As a professor who now teaches future educators and sits behind the clipboard (or recording device or iPad in this generation) I would like to share some things to consider as you prepare for this event for your ensembles. This is only from my perspective and perhaps this is a good place to start a forum of support for those of you who are doing this for the first time. 
This is one day in the life of your ensembles. Perhaps this sounds trite but it is true. You are the true judge of what you want to achieve in your classroom. You know the strengths of your choir and what challenges them. Depending on considerations such as weather, testing dates and other distractions from the day to day of your world the level of preparation may be varied.
Here are five tips I can share with you from an adjudicators perspective that may help you with your overall presentation. 
1. Choose repertoire that suits your ensemble.
This may sound simple to the reader, but it really does make a difference. We have levels of music for a reason. There is often pressure to do a level five piece but if your group is not singing it well, the result is obvious. We are educators first. We are trained to know what good  literature is but I know there can be pressured to do what is popular. Not all school choirs are ready for advanced languages or complex metrical pieces. Use something to teach line, phrasing and beauty of tone. The purpose of this day is to reinforce comments that you make every day in rehearsal. Check your pronunciation of languages; there are many sources online for the best way to teach German, Latin, French and others. Musica Russica has recordings avaialble for the majority of their catalog.
2. Consult your colleagues and R&S Chairs for repertoire ideas. If you are unsure about where to start go to your state lists. I know that in our area we can use Virginia and a few other state lists (New York, Texas for example). Our choral friends are our best assets for repertoire and going to to your state, regional and national conferences is a way to learn about new composers and works. Pair repertoire to your ensembles that match their size and potential for divisi.
3. Mark your scores for your adjudicators. Please, please put measure numbers on your scores so if we want to talk about a particular section in the work we are not trying to do so in the moment. If you make artistic changes to the repertoire (changing a tempo marking, dynamic or part changes due to voice needs) please mark them. Pack an extra set of scores with a chaperone or accompanist, just in case!
4. Be sure to rehearse with your accompanist prior to performance. This may sound obvious but I know there are extraordinary circumstances that preclude this from happening in some school systems. It is worth the investment of time. If you use a student accompanist be sure the student has done a performance in public of some kind, even if it is simply inviting your prinicipal in to your classroom.

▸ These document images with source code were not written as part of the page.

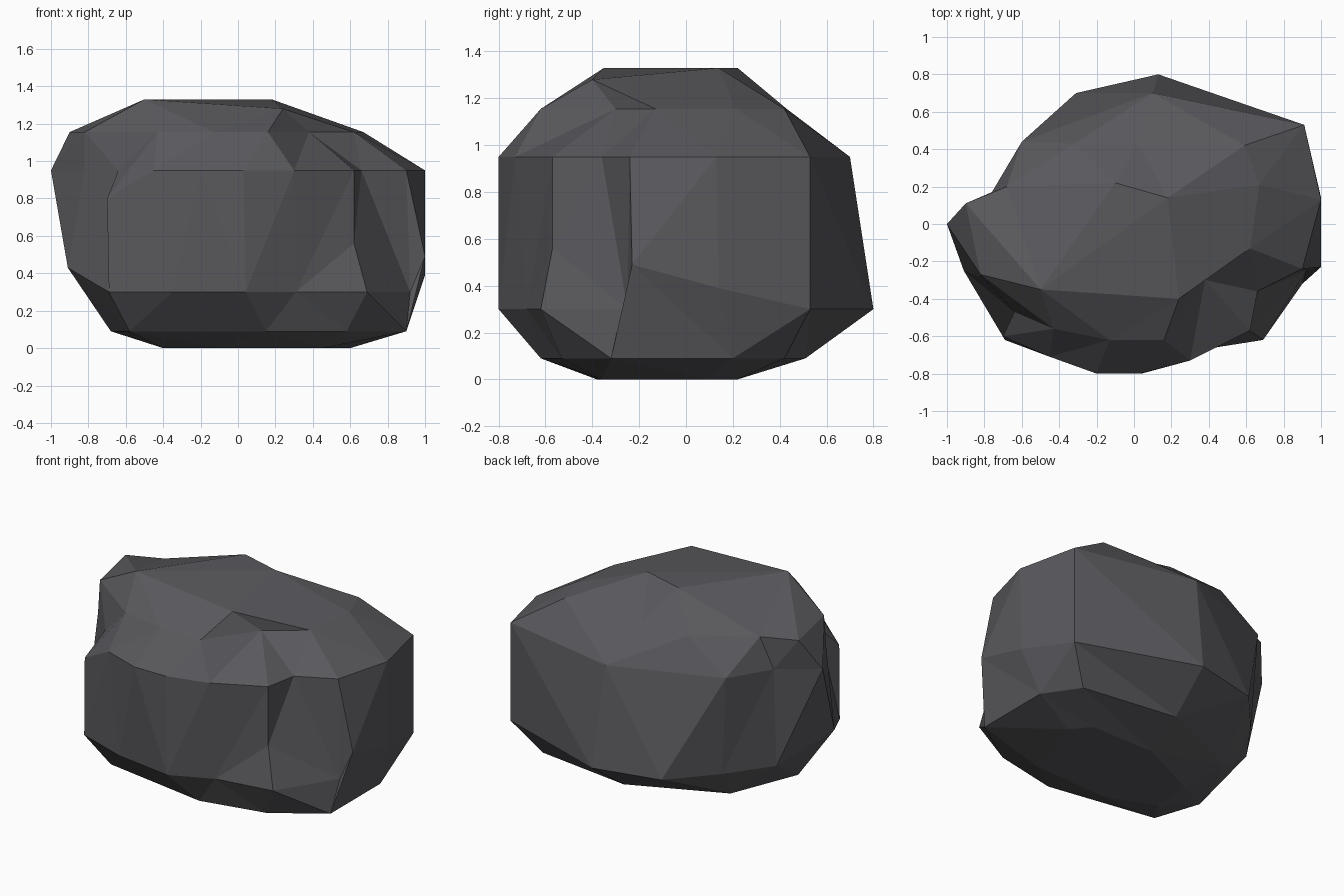
import bpy, bmesh, math
from mathutils import Vector

if "Cube" in bpy.data.objects:
    bpy.data.objects.remove(bpy.data.objects["Cube"])

bm = bmesh.new()


def angle(v):
    return math.atan2(v.co.y, v.co.x) % math.tau


def ring(z, pts):
    """Horizontal outline; a point may carry its own height. Sorted by angle."""
    verts = [bm.verts.new((p[0], p[1], p[2] if len(p) > 2 else z)) for p in pts]
    return sorted(verts, key=angle)


def turn(loop, k):
    """Angle of the k-th point, counting on past a full turn."""
    return angle(loop[k % len(loop)]) + math.tau * (k // len(loop))


def loft(low, high):
    """Join two outlines with triangles, advancing the side whose edge comes first."""
    i = j = 0
    n, m = len(low), len(high)
    while i < n or j < m:
        a, b = low[i % n], high[j % m]
        mid_low = turn(low, i) + turn(low, i + 1)
        mid_high = turn(high, j) + turn(high, j + 1)
        if j >= m or (i < n and mid_low <= mid_high):
            bm.faces.new((a, low[(i + 1) % n], b))
            i += 1
        else:
            bm.faces.new((a, high[(j + 1) % m], b))
            j += 1


def near(loop, x, y):
    return min(loop, key=lambda v: (v.co.xy - Vector((x, y))).length)


# flat underside and the chamfer above it
base = ring(0, [(.6, .1), (.5, .22), (.05, .22), (-.38, .02),
                (-.4, -.25), (-.1, -.38), (.45, -.36)])
foot = ring(.09, [(.9, .2), (.75, .42), (.1, .51), (-.5, .25), (-.68, -.2),
                  (-.58, -.5), (.15, -.62), (.58, -.53), (.9, -.32)])

# widest lower outline
belly = ring(.3, [(1, .14, .39), (.91, .53), (.13, .8), (-.31, .7), (-.56, .42),
                  (-.76, .14), (-.91, -.25, .43), (-.69, -.62), (-.35, -.74),
                  (.04, -.8), (.31, -.68), (.69, -.62), (.92, -.25),
                  (1, -.23, .49)])

# shoulder outline with a notch at front right
shoulder = ring(.95, [(1, .13), (.91, .53), (.1, .7), (-.6, .44),
                      (-.76, .17), (-1, 0), (-.82, -.29), (-.64, -.47),
                      (-.7, -.6, .8), (-.45, -.71), (-.2, -.8), (.03, -.8),
                      (.3, -.73), (.62, -.57), (.66, -.36), (.9, -.24)])

# brow and tilted crown
brow = ring(1.155, [(.67, .21), (.59, .42), (.02, .43), (-.32, .43),
                    (-.68, .2), (-.9, .11), (-.82, -.27), (-.43, -.56),
                    (-.13, -.62), (.16, -.62), (.38, -.3), (.62, -.13)])
crown = ring(1.33, [(.18, .14), (-.1, .22), (-.5, -.35), (.24, -.4, 1.28)])

layers = [base, foot, belly, shoulder, brow, crown]
for low, high in zip(layers, layers[1:]):
    loft(low, high)
bm.faces.new(base[::-1])
a, b, c, d = crown
bm.faces.new((a, b, c))
bm.faces.new((a, c, d))

# foot of the notch: a ledge fanning out from a point part-way up its edge
toe, side = near(belly, .69, -.62), near(belly, .92, -.25)
lip, inner = near(shoulder, .62, -.57), near(shoulder, .66, -.36)
corner = {toe, side, lip, inner}
edge = bm.edges.get((toe, lip))
if edge:
    bmesh.ops.delete(bm, geom=[f for f in bm.faces if set(f.verts) <= corner],
                     context='FACES_ONLY')
    _, knee = bmesh.utils.edge_split(edge, toe, .5)
    knee.co = (.62, -.57, .56)
    for tri in ((toe, side, knee), (knee, side, inner), (knee, inner, lip)):
        bm.faces.new(tri)
bmesh.ops.triangulate(bm, faces=[f for f in bm.faces if len(f.verts) == 4])
bmesh.ops.recalc_face_normals(bm, faces=bm.faces)

mesh = bpy.data.meshes.new("boulder")
bm.to_mesh(mesh)
bm.free()
boulder = bpy.data.objects.new("boulder", mesh)
bpy.context.collection.objects.link(boulder)

# dark grey stone
stone = bpy.data.materials.new("stone")
stone.diffuse_color = (.1, .1, .11, 1)
stone.use_nodes = True
stone.node_tree.nodes["Principled BSDF"].inputs["Base Color"].default_value = stone.diffuse_color
mesh.materials.append(stone)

5. Talk with your choir before your assessment day about what is important to you as a teacher, and have them set goals as a choir. We have varied philosophies about what a "I" at festival means, and in some places in the country I know your position as a music teacher can be on the line. We are educators for the long haul.
I welcome your comments and questions. I will share more hints next week for the sight-reading portion of your assessment.
Respectfully submitted,
Lisa Billingham